Items listed in a dataset:

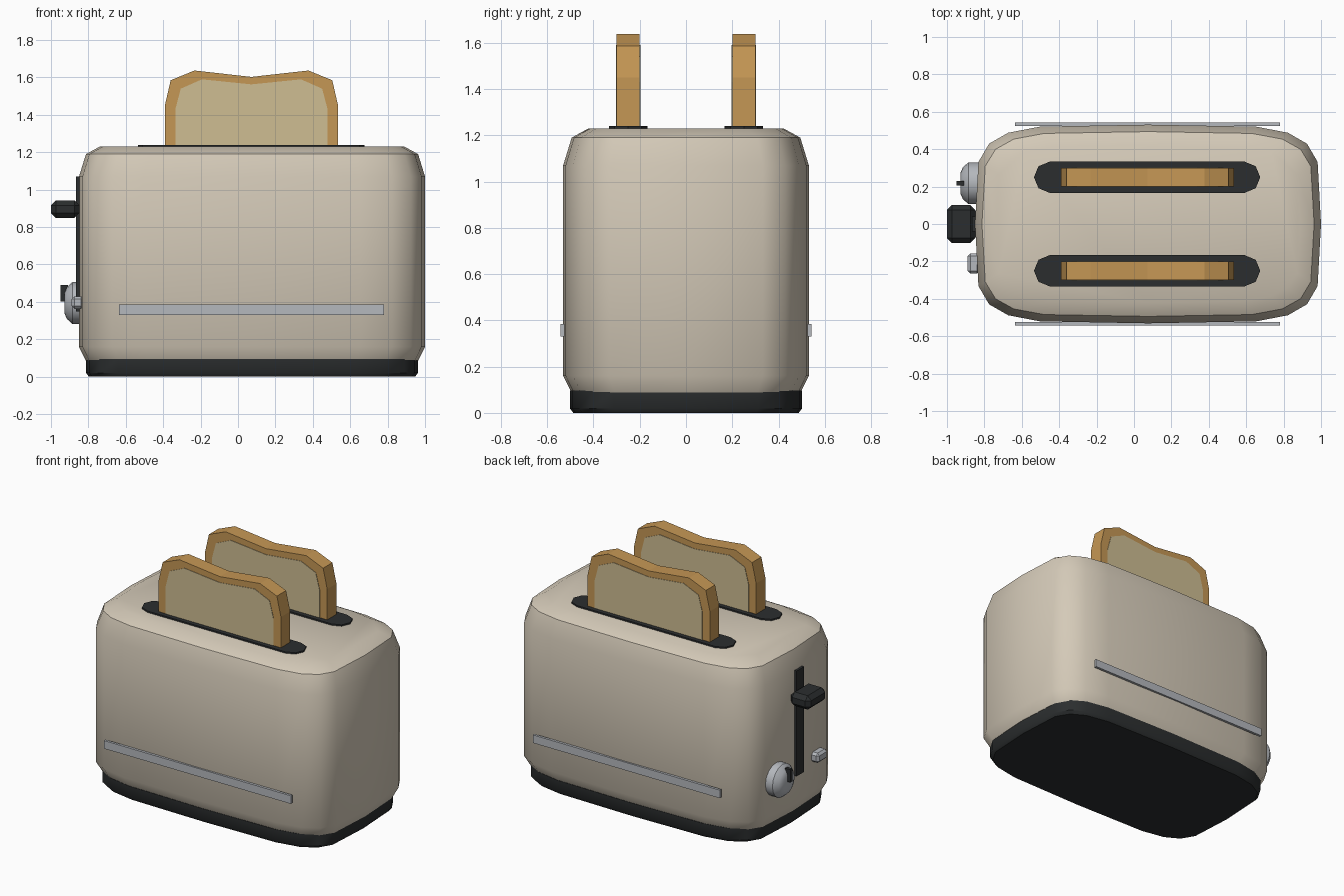
import bpy, bmesh, math
from mathutils import Vector

if "Cube" in bpy.data.objects:
    bpy.data.objects.remove(bpy.data.objects["Cube"])

CX = 0.075  # centre of the housing along x


def material(name, rgb):
    m = bpy.data.materials.new(name)
    m.diffuse_color = (*rgb, 1)
    m.use_nodes = True
    m.node_tree.nodes["Principled BSDF"].inputs["Base Color"].default_value = m.diffuse_color
    return m


CREAM = material("cream_enamel", (0.66, 0.59, 0.48))
DARK = material("dark_plastic", (0.024, 0.027, 0.028))
SILVER = material("silver", (0.46, 0.48, 0.51))
CRUST = material("crust", (0.56, 0.31, 0.09))
CRUMB = material("crumb", (0.62, 0.51, 0.29))


def loft(name, rings, mat, smooth=None):
    """Skin a stack of equally long point rings and cap both ends."""
    bm = bmesh.new()
    rows = [[bm.verts.new(p) for p in ring] for ring in rings]
    n = len(rows[0])
    for a, b in zip(rows, rows[1:]):
        for i in range(n):
            j = (i + 1) % n
            bm.faces.new((a[i], a[j], b[j], b[i]))
    bm.faces.new(rows[0][::-1])
    bm.faces.new(rows[-1])
    bmesh.ops.recalc_face_normals(bm, faces=bm.faces)
    mesh = bpy.data.meshes.new(name)
    bm.to_mesh(mesh)
    bm.free()
    ob = bpy.data.objects.new(name, mesh)
    bpy.context.collection.objects.link(ob)
    mesh.materials.append(mat)
    if smooth:
        bpy.ops.object.select_all(action='DESELECT')
        ob.select_set(True)
        bpy.context.view_layer.objects.active = ob
        bpy.ops.object.shade_smooth_by_angle(angle=math.radians(smooth))
    return ob


def box(name, lo, hi, mat, bevel=0):
    bm = bmesh.new()
    bmesh.ops.create_cube(bm, size=1)
    lo, hi = Vector(lo), Vector(hi)
    bmesh.ops.scale(bm, vec=hi - lo, verts=bm.verts)
    bmesh.ops.translate(bm, vec=(lo + hi) / 2, verts=bm.verts)
    if bevel:
        bmesh.ops.bevel(bm, geom=bm.edges[:], offset=bevel, segments=1, affect='EDGES')
    mesh = bpy.data.meshes.new(name)
    bm.to_mesh(mesh)
    bm.free()
    ob = bpy.data.objects.new(name, mesh)
    bpy.context.collection.objects.link(ob)
    mesh.materials.append(mat)
    return ob


def squircle(a, b, z, n=20, e=0.4):
    """Rounded-rectangle ring with half sizes a and b."""
    pts = []
    for i in range(n):
        t = 2 * math.pi * i / n
        c, s = round(math.cos(t), 6), round(math.sin(t), 6)
        pts.append((CX + a * math.copysign(abs(c) ** e, c),
                    b * math.copysign(abs(s) ** e, s), z))
    return pts


# Housing and plinth
loft("housing", [squircle(0.925 - d, 0.531 - d, z) for z, d in
                 ((0.088, 0.036), (0.16, 0), (1.07, 0), (1.19, 0.037), (1.23, 0.11))],
     CREAM, 40)
loft("plinth", [squircle(0.887 - d, 0.502 - d, z) for z, d in
                ((0, 0.015), (0.02, 0), (0.096, 0))], DARK, 40)


def stadium(y, z, half=0.605, r=0.083):
    pts = []
    for side, start in ((1, -90), (-1, 90)):
        for k in range(5):
            t = math.radians(start + 45 * k)
            pts.append((0.07 + side * (half - r) + r * math.cos(t), y + r * math.sin(t), z))
    return pts


# Half outlines of a slice, from the bottom corner to the top middle
CRUST_HALF = [(0.463, 0.7), (0.463, 1.45), (0.432, 1.585), (0.305, 1.637), (0, 1.603)]
CRUMB_HALF = [(0.407, 0.75), (0.407, 1.43), (0.378, 1.54), (0.265, 1.59), (0, 1.563)]


def slice_ring(half, y):
    full = half + [(-x, z) for x, z in half[-2::-1]]
    return [(0.072 + x, y, z) for x, z in full]


# Slots, toast and trim strips on both sides
for side, label in ((-1, "front"), (1, "back")):
    y = side * 0.25
    loft(label + "_slot", [stadium(y, 1.2), stadium(y, 1.24)], DARK)
    loft(label + "_toast_crust", [slice_ring(CRUST_HALF, y + d) for d in (-0.05, 0.05)], CRUST)
    loft(label + "_toast_crumb", [slice_ring(CRUMB_HALF, y + d) for d in (-0.053, 0.053)], CRUMB)
    ys = sorted((side * 0.525, side * 0.542))
    box(label + "_trim_strip", (-0.635, ys[0], 0.33), (0.78, ys[1], 0.385), SILVER)

# Lever and its track on the left end
box("lever_track", (-0.866, -0.04, 0.35), (-0.835, 0.04, 1.07), DARK)
box("lever_knob", (-1.0, -0.102, 0.848), (-0.848, 0.102, 0.943), DARK, 0.027)

# Browning dial with pointer, and the cancel button
loft("dial", [[(x, 0.218 + r * math.cos(k * math.pi / 8), 0.394 + r * math.sin(k * math.pi / 8))
               for k in range(16)]
              for x, r in ((-0.82, 0.112), (-0.885, 0.112), (-0.915, 0.085), (-0.928, 0.055))],
     SILVER, 40)
box("dial_pointer", (-0.95, 0.207, 0.402), (-0.91, 0.229, 0.49), DARK)
box("cancel_button", (-0.89, -0.265, 0.363), (-0.825, -0.157, 0.43), SILVER, 0.015)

** EXERCISE AIM **
Wherever the word "objects" appears in the entries above, copy that whole line.

** FINAL ANSWER **
if "Cube" in bpy.data.objects:
    bpy.data.objects.remove(bpy.data.objects["Cube"])
    ob = bpy.data.objects.new(name, mesh)
    bpy.context.collection.objects.link(ob)
        bpy.context.view_layer.objects.active = ob
    ob = bpy.data.objects.new(name, mesh)
    bpy.context.collection.objects.link(ob)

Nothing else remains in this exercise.